**EXERCISE DIRECTIONS:** Please output every entry below exactly as written, leaving out any pictures.
________
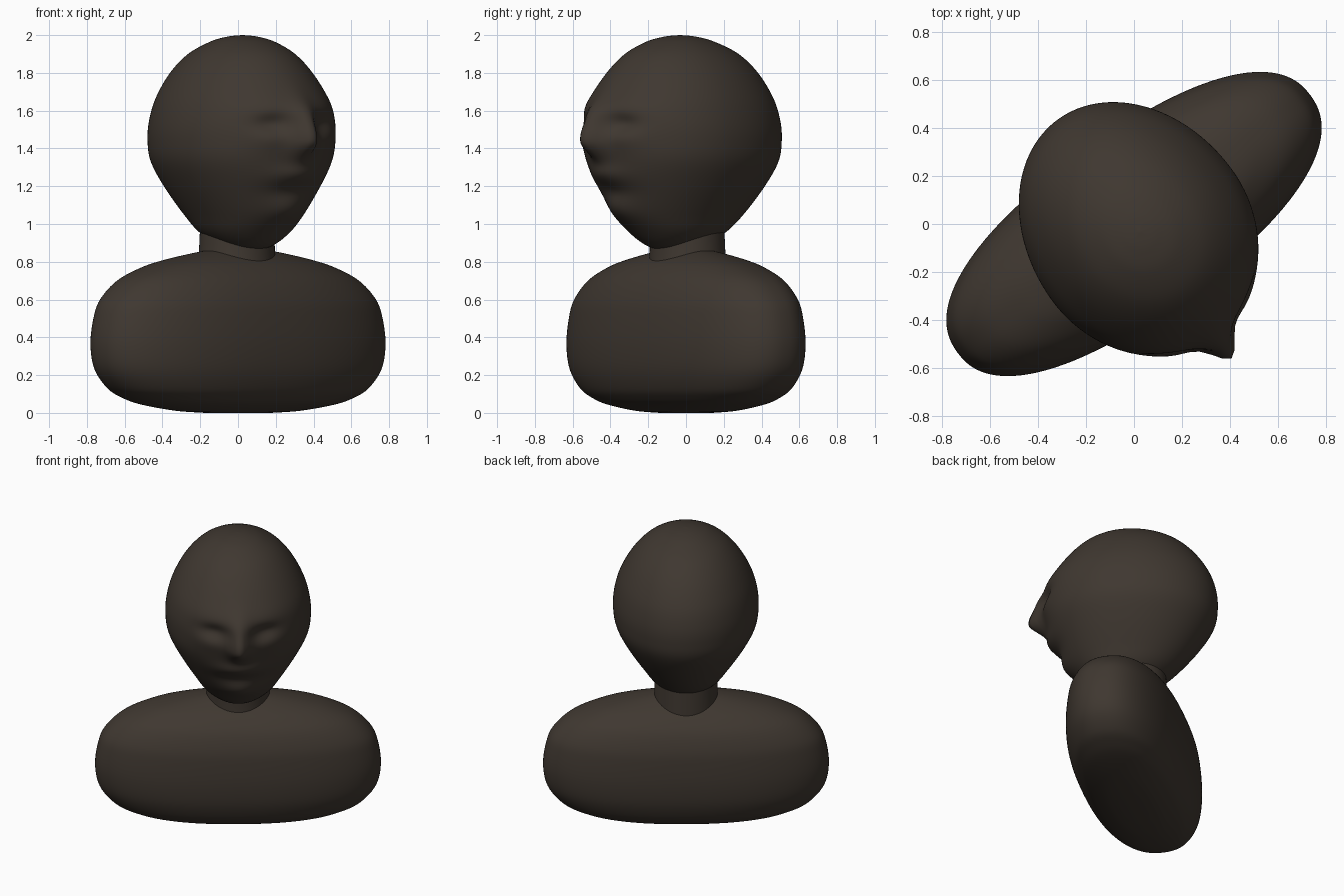
import bpy
import bmesh
import math

cube = bpy.data.objects.get("Cube")
if cube:
    bpy.data.objects.remove(cube, do_unlink=True)

TURN = math.radians(36)  # the bust is turned about the vertical axis

clay = bpy.data.materials.new("dark_brown_clay")
clay.use_nodes = True
clay.diffuse_color = (0.05, 0.039, 0.03, 1)
clay.node_tree.nodes["Principled BSDF"].inputs["Base Color"].default_value = clay.diffuse_color


def smooth_rings(rings, steps):
    """Catmull-Rom interpolation through the key rings."""
    out = []
    for i in range(len(rings) - 1):
        a, b = rings[max(i - 1, 0)], rings[i]
        c, d = rings[i + 1], rings[min(i + 2, len(rings) - 1)]
        for k in range(steps):
            t = k / steps
            out.append([0.5 * (2 * q + (r - p) * t + (2 * p - 5 * q + 4 * r - s) * t * t
                               + (3 * q - p - 3 * r + s) * t ** 3)
                        for p, q, r, s in zip(a, b, c, d)])
    return out + [list(rings[-1])]


def signed_power(value, power):
    return math.copysign(abs(value) ** power, value)


def loft(name, rings, steps=8, sides=96, shift=0, power=2, relief=None):
    """Stack rings of (z, half width, back reach, front reach); front is -y.
    shift moves the widest line forward, power squares off the oval."""
    bm = bmesh.new()
    loops = []
    for z, w, back, front in smooth_rings(rings, steps):
        mid = (front - back) / 2 + shift * w
        loop = []
        for k in range(sides):
            ang = 2 * math.pi * k / sides
            c = signed_power(math.cos(ang), 2 / power)
            x = w * signed_power(math.sin(ang), 2 / power)
            f = mid + c * ((front - mid) if c > 0 else (back + mid))
            if relief and c > 0:
                f += relief(x, z) * min(1, 2 * c)
            loop.append(bm.verts.new((x, -f, z)))
        loops.append(loop)
    for low, high in zip(loops, loops[1:]):
        for k in range(sides):
            n = (k + 1) % sides
            bm.faces.new((low[k], low[n], high[n], high[k]))
    bm.faces.new(loops[0])
    bm.faces.new(loops[-1])
    bmesh.ops.recalc_face_normals(bm, faces=bm.faces)
    mesh = bpy.data.meshes.new(name)
    bm.to_mesh(mesh)
    bm.free()
    mesh.materials.append(clay)
    mesh.polygons.foreach_set("use_smooth", [True] * len(mesh.polygons))
    obj = bpy.data.objects.new(name, mesh)
    obj.rotation_euler.z = TURN
    bpy.context.collection.objects.link(obj)


def bump(x, z, cx, cz, sx, sz):
    return math.exp(-((x - cx) / sx) ** 2 - ((z - cz) / sz) ** 2)


def face_relief(x, z):
    """Soft facial features raised from or pressed into the head."""
    ax = abs(x)
    # nose: long slope above the tip, short one below
    out = 0.115 * bump(x, z, 0, 1.44, 0.07, 0.16 if z > 1.44 else 0.085)
    # brow, eye sockets and eyelids
    out += 0.02 * bump(x, z, 0, 1.61, 0.3, 0.07)
    out -= 0.035 * bump(ax, z, 0.16, 1.53, 0.09, 0.05)
    out += 0.012 * bump(ax, z, 0.18, 1.45, 0.1, 0.06)
    # lips, crease below them, and chin
    out += 0.03 * bump(x, z, 0, 1.26, 0.14, 0.05)
    out -= 0.012 * bump(x, z, 0, 1.17, 0.14, 0.04)
    out += 0.025 * bump(x, z, 0, 1.07, 0.12, 0.06)
    return out


# torso: a full oval pillow, broad across the shoulders
torso_profile = [(0, 0.22), (0.012, 0.43), (0.045, 0.66), (0.08, 0.785), (0.13, 0.885),
                 (0.23, 0.972), (0.36, 1), (0.5, 0.98), (0.6, 0.935), (0.7, 0.82),
                 (0.77, 0.655), (0.81, 0.5), (0.85, 0.28), (0.87, 0.11), (0.873, 0.01)]
loft("torso", [(z, 0.909 * s, 0.365 * s, 0.365 * s) for z, s in torso_profile],
     steps=6, sides=128, power=2.3)

# neck: short, slightly flared cylinder
loft("neck", [(0.75, 0.208, 0.215, 0.195), (0.85, 0.202, 0.21, 0.19),
              (1.05, 0.195, 0.2, 0.19)], steps=4, sides=64)

# head: egg narrowing to the jaw
loft("head", [(0.86, 0.01, -0.09, 0.11), (0.88, 0.115, 0.07, 0.22),
              (0.95, 0.215, 0.21, 0.32), (1.05, 0.285, 0.325, 0.415),
              (1.2, 0.38, 0.445, 0.5), (1.33, 0.445, 0.52, 0.555),
              (1.44, 0.463, 0.538, 0.575), (1.55, 0.455, 0.53, 0.575),
              (1.67, 0.42, 0.49, 0.535),
              (1.8, 0.35, 0.405, 0.445), (1.9, 0.262, 0.295, 0.345),
              (1.965, 0.16, 0.155, 0.225), (1.992, 0.075, 0.05, 0.125),
              (2, 0.004, -0.036, 0.044)], shift=0.08, relief=face_relief)
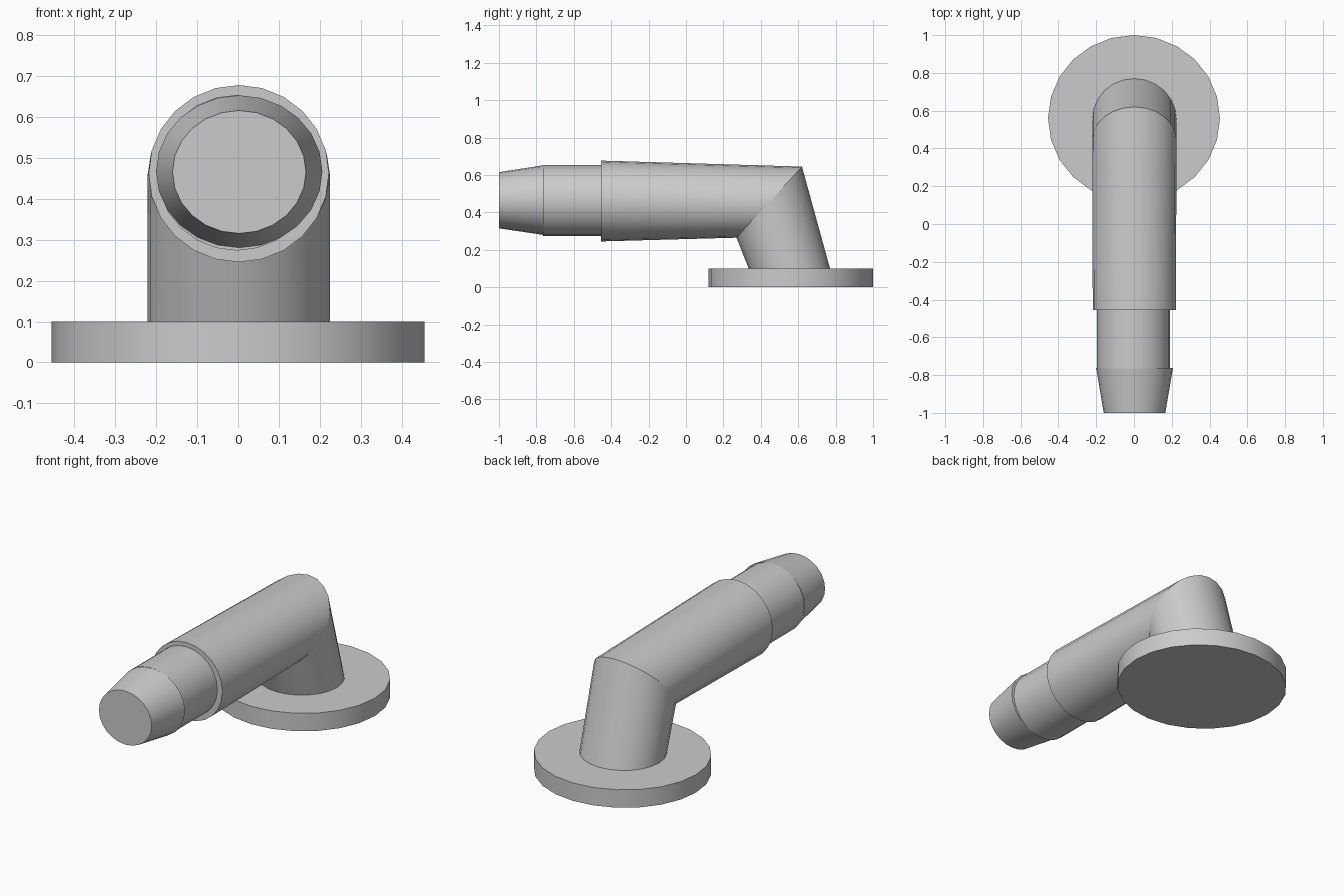
import bpy
import bmesh
from math import sin, cos, tau, radians
from mathutils import Vector

SIDES = 24

cube = bpy.data.objects.get("Cube")
if cube:
    bpy.data.objects.remove(cube, do_unlink=True)

grey = bpy.data.materials.new("plain grey")
grey.use_nodes = True
colour = (0.6, 0.6, 0.6, 1)
grey.diffuse_color = colour
grey.node_tree.nodes["Principled BSDF"].inputs["Base Color"].default_value = colour


def ring(bm, low, high, half_width, shift=0):
    """Ellipse spanned by two (y, z) points and a half width along x."""
    low, high = Vector((shift, *low)), Vector((shift, *high))
    centre, arm = (low + high) / 2, (high - low) / 2
    side = Vector((half_width, 0, 0))
    angles = [tau * i / SIDES for i in range(SIDES)]
    return [bm.verts.new(centre + arm * cos(a) + side * sin(a)) for a in angles]


def tube(name, start, end, cap_start=True, cap_end=True):
    """Loft between two rings, with optional flat ends."""
    bm = bmesh.new()
    a, b = ring(bm, *start), ring(bm, *end)
    for i in range(SIDES):
        j = (i + 1) % SIDES
        bm.faces.new((a[i], a[j], b[j], b[i]))
    if cap_start:
        bm.faces.new(a[::-1])
    if cap_end:
        bm.faces.new(b)
    bmesh.ops.recalc_face_normals(bm, faces=bm.faces)
    mesh = bpy.data.meshes.new(name)
    bm.to_mesh(mesh)
    bm.free()
    mesh.materials.append(grey)
    obj = bpy.data.objects.new(name, mesh)
    bpy.context.collection.objects.link(obj)
    bpy.ops.object.select_all(action="DESELECT")
    obj.select_set(True)
    bpy.context.view_layer.objects.active = obj
    bpy.ops.object.shade_smooth_by_angle(angle=radians(30))
    return obj


# Round mounting flange
tube("base_flange",
     ((0.12, 0), (1, 0), 0.455),
     ((0.12, 0.1), (1, 0.1), 0.455))

# Leaning stem and long pipe share a mitred joint
miter = ((0.27, 0.265), (0.62, 0.645), 0.223, 0.002)
tube("stem", ((0.335, 0.1), (0.77, 0.1), 0.223, 0.002), miter, cap_end=False)
tube("main_pipe", miter, ((-0.455, 0.245), (-0.455, 0.677), 0.22, 0.002),
     cap_start=False)

# Narrow neck and tapered tip
tube("neck",
     ((-0.45, 0.273), (-0.45, 0.653), 0.194, -0.003),
     ((-0.765, 0.273), (-0.765, 0.653), 0.194, -0.003))
tube("tapered_tip",
     ((-0.763, 0.28), (-0.763, 0.652), 0.203, 0.003),
     ((-1, 0.315), (-1, 0.615), 0.163, 0.003))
________
**ANSWER FOR THIS EXERCISE:**
import bpy
import bmesh
import math

cube = bpy.data.objects.get("Cube")
if cube:
    bpy.data.objects.remove(cube, do_unlink=True)

TURN = math.radians(36)  # the bust is turned about the vertical axis

clay = bpy.data.materials.new("dark_brown_clay")
clay.use_nodes = True
clay.diffuse_color = (0.05, 0.039, 0.03, 1)
clay.node_tree.nodes["Principled BSDF"].inputs["Base Color"].default_value = clay.diffuse_color


def smooth_rings(rings, steps):
    """Catmull-Rom interpolation through the key rings."""
    out = []
    for i in range(len(rings) - 1):
        a, b = rings[max(i - 1, 0)], rings[i]
        c, d = rings[i + 1], rings[min(i + 2, len(rings) - 1)]
        for k in range(steps):
            t = k / steps
            out.append([0.5 * (2 * q + (r - p) * t + (2 * p - 5 * q + 4 * r - s) * t * t
                               + (3 * q - p - 3 * r + s) * t ** 3)
                        for p, q, r, s in zip(a, b, c, d)])
    return out + [list(rings[-1])]


def signed_power(value, power):
    return math.copysign(abs(value) ** power, value)


def loft(name, rings, steps=8, sides=96, shift=0, power=2, relief=None):
    """Stack rings of (z, half width, back reach, front reach); front is -y.
    shift moves the widest line forward, power squares off the oval."""
    bm = bmesh.new()
    loops = []
    for z, w, back, front in smooth_rings(rings, steps):
        mid = (front - back) / 2 + shift * w
        loop = []
        for k in range(sides):
            ang = 2 * math.pi * k / sides
            c = signed_power(math.cos(ang), 2 / power)
            x = w * signed_power(math.sin(ang), 2 / power)
            f = mid + c * ((front - mid) if c > 0 else (back + mid))
            if relief and c > 0:
                f += relief(x, z) * min(1, 2 * c)
            loop.append(bm.verts.new((x, -f, z)))
        loops.append(loop)
    for low, high in zip(loops, loops[1:]):
        for k in range(sides):
            n = (k + 1) % sides
            bm.faces.new((low[k], low[n], high[n], high[k]))
    bm.faces.new(loops[0])
    bm.faces.new(loops[-1])
    bmesh.ops.recalc_face_normals(bm, faces=bm.faces)
    mesh = bpy.data.meshes.new(name)
    bm.to_mesh(mesh)
    bm.free()
    mesh.materials.append(clay)
    mesh.polygons.foreach_set("use_smooth", [True] * len(mesh.polygons))
    obj = bpy.data.objects.new(name, mesh)
    obj.rotation_euler.z = TURN
    bpy.context.collection.objects.link(obj)


def bump(x, z, cx, cz, sx, sz):
    return math.exp(-((x - cx) / sx) ** 2 - ((z - cz) / sz) ** 2)


def face_relief(x, z):
    """Soft facial features raised from or pressed into the head."""
    ax = abs(x)
    # nose: long slope above the tip, short one below
    out = 0.115 * bump(x, z, 0, 1.44, 0.07, 0.16 if z > 1.44 else 0.085)
    # brow, eye sockets and eyelids
    out += 0.02 * bump(x, z, 0, 1.61, 0.3, 0.07)
    out -= 0.035 * bump(ax, z, 0.16, 1.53, 0.09, 0.05)
    out += 0.012 * bump(ax, z, 0.18, 1.45, 0.1, 0.06)
    # lips, crease below them, and chin
    out += 0.03 * bump(x, z, 0, 1.26, 0.14, 0.05)
    out -= 0.012 * bump(x, z, 0, 1.17, 0.14, 0.04)
    out += 0.025 * bump(x, z, 0, 1.07, 0.12, 0.06)
    return out


# torso: a full oval pillow, broad across the shoulders
torso_profile = [(0, 0.22), (0.012, 0.43), (0.045, 0.66), (0.08, 0.785), (0.13, 0.885),
                 (0.23, 0.972), (0.36, 1), (0.5, 0.98), (0.6, 0.935), (0.7, 0.82),
                 (0.77, 0.655), (0.81, 0.5), (0.85, 0.28), (0.87, 0.11), (0.873, 0.01)]
loft("torso", [(z, 0.909 * s, 0.365 * s, 0.365 * s) for z, s in torso_profile],
     steps=6, sides=128, power=2.3)

# neck: short, slightly flared cylinder
loft("neck", [(0.75, 0.208, 0.215, 0.195), (0.85, 0.202, 0.21, 0.19),
              (1.05, 0.195, 0.2, 0.19)], steps=4, sides=64)

# head: egg narrowing to the jaw
loft("head", [(0.86, 0.01, -0.09, 0.11), (0.88, 0.115, 0.07, 0.22),
              (0.95, 0.215, 0.21, 0.32), (1.05, 0.285, 0.325, 0.415),
              (1.2, 0.38, 0.445, 0.5), (1.33, 0.445, 0.52, 0.555),
              (1.44, 0.463, 0.538, 0.575), (1.55, 0.455, 0.53, 0.575),
              (1.67, 0.42, 0.49, 0.535),
              (1.8, 0.35, 0.405, 0.445), (1.9, 0.262, 0.295, 0.345),
              (1.965, 0.16, 0.155, 0.225), (1.992, 0.075, 0.05, 0.125),
              (2, 0.004, -0.036, 0.044)], shift=0.08, relief=face_relief)
import bpy
import bmesh
from math import sin, cos, tau, radians
from mathutils import Vector

SIDES = 24

cube = bpy.data.objects.get("Cube")
if cube:
    bpy.data.objects.remove(cube, do_unlink=True)

grey = bpy.data.materials.new("plain grey")
grey.use_nodes = True
colour = (0.6, 0.6, 0.6, 1)
grey.diffuse_color = colour
grey.node_tree.nodes["Principled BSDF"].inputs["Base Color"].default_value = colour


def ring(bm, low, high, half_width, shift=0):
    """Ellipse spanned by two (y, z) points and a half width along x."""
    low, high = Vector((shift, *low)), Vector((shift, *high))
    centre, arm = (low + high) / 2, (high - low) / 2
    side = Vector((half_width, 0, 0))
    angles = [tau * i / SIDES for i in range(SIDES)]
    return [bm.verts.new(centre + arm * cos(a) + side * sin(a)) for a in angles]


def tube(name, start, end, cap_start=True, cap_end=True):
    """Loft between two rings, with optional flat ends."""
    bm = bmesh.new()
    a, b = ring(bm, *start), ring(bm, *end)
    for i in range(SIDES):
        j = (i + 1) % SIDES
        bm.faces.new((a[i], a[j], b[j], b[i]))
    if cap_start:
        bm.faces.new(a[::-1])
    if cap_end:
        bm.faces.new(b)
    bmesh.ops.recalc_face_normals(bm, faces=bm.faces)
    mesh = bpy.data.meshes.new(name)
    bm.to_mesh(mesh)
    bm.free()
    mesh.materials.append(grey)
    obj = bpy.data.objects.new(name, mesh)
    bpy.context.collection.objects.link(obj)
    bpy.ops.object.select_all(action="DESELECT")
    obj.select_set(True)
    bpy.context.view_layer.objects.active = obj
    bpy.ops.object.shade_smooth_by_angle(angle=radians(30))
    return obj


# Round mounting flange
tube("base_flange",
     ((0.12, 0), (1, 0), 0.455),
     ((0.12, 0.1), (1, 0.1), 0.455))

# Leaning stem and long pipe share a mitred joint
miter = ((0.27, 0.265), (0.62, 0.645), 0.223, 0.002)
tube("stem", ((0.335, 0.1), (0.77, 0.1), 0.223, 0.002), miter, cap_end=False)
tube("main_pipe", miter, ((-0.455, 0.245), (-0.455, 0.677), 0.22, 0.002),
     cap_start=False)

# Narrow neck and tapered tip
tube("neck",
     ((-0.45, 0.273), (-0.45, 0.653), 0.194, -0.003),
     ((-0.765, 0.273), (-0.765, 0.653), 0.194, -0.003))
tube("tapered_tip",
     ((-0.763, 0.28), (-0.763, 0.652), 0.203, 0.003),
     ((-1, 0.315), (-1, 0.615), 0.163, 0.003))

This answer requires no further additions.